** Provided data **
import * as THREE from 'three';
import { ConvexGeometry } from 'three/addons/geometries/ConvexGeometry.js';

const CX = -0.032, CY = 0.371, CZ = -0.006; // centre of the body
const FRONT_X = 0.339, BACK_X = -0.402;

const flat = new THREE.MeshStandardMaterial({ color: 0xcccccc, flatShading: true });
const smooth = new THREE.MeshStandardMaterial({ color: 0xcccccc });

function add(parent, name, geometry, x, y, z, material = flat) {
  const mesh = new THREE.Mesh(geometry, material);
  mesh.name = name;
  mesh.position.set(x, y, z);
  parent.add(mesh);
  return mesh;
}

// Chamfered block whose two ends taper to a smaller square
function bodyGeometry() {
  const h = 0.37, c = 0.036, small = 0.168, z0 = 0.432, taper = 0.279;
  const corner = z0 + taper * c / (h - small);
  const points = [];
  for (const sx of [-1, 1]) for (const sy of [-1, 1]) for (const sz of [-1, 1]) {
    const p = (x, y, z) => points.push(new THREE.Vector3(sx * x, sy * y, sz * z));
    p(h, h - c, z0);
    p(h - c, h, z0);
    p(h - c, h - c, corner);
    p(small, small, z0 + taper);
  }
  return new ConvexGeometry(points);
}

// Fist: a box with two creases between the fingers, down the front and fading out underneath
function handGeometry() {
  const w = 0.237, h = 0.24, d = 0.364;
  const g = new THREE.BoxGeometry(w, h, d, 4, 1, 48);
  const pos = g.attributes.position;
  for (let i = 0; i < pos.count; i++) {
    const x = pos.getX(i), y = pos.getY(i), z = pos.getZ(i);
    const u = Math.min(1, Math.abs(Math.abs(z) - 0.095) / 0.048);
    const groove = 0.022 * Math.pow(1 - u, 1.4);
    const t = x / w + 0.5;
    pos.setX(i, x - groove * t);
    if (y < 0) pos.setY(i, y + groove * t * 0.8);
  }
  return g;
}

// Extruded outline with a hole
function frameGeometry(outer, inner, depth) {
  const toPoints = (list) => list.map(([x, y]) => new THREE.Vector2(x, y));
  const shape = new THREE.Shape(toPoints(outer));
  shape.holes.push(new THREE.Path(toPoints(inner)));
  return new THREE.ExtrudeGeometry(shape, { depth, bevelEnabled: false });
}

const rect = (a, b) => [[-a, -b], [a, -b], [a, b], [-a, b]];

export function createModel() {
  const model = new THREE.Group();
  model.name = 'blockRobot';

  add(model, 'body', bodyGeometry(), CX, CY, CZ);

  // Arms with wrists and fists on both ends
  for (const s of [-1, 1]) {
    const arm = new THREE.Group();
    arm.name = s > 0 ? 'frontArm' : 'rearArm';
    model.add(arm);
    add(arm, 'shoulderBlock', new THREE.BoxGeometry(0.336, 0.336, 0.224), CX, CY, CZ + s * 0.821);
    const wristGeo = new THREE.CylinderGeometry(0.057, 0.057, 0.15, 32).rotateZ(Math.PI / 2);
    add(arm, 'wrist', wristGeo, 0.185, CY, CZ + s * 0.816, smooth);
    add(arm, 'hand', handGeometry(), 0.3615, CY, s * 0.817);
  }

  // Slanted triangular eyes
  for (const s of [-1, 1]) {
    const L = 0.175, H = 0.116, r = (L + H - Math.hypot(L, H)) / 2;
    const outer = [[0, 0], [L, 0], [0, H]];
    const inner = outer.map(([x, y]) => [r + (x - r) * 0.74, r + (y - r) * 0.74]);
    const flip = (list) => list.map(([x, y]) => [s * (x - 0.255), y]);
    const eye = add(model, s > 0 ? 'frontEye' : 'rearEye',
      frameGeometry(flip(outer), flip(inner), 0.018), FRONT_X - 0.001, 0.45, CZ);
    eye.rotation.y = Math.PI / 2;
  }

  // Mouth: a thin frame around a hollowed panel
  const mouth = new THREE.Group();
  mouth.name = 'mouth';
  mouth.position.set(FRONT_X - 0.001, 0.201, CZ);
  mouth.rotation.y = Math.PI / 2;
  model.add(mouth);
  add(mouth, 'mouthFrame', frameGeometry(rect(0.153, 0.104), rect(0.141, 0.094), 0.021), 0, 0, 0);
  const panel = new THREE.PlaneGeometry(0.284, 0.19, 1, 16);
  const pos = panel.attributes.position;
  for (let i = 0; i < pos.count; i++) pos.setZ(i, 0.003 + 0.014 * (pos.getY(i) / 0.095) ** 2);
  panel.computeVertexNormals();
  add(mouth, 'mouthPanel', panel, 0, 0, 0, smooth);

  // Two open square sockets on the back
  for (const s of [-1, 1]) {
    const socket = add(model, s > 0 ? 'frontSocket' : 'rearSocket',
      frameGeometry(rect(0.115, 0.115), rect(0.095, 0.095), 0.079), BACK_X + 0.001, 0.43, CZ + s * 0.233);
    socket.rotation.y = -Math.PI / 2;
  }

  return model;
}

** What you have to do **
Give back the records above exactly, limited to the lines between the one holding "parent.add(mesh);" and the one holding "for (const sx", inclusive.

** Your solution **
  parent.add(mesh);
  return mesh;
}

// Chamfered block whose two ends taper to a smaller square
function bodyGeometry() {
  const h = 0.37, c = 0.036, small = 0.168, z0 = 0.432, taper = 0.279;
  const corner = z0 + taper * c / (h - small);
  const points = [];
  for (const sx of [-1, 1]) for (const sy of [-1, 1]) for (const sz of [-1, 1]) {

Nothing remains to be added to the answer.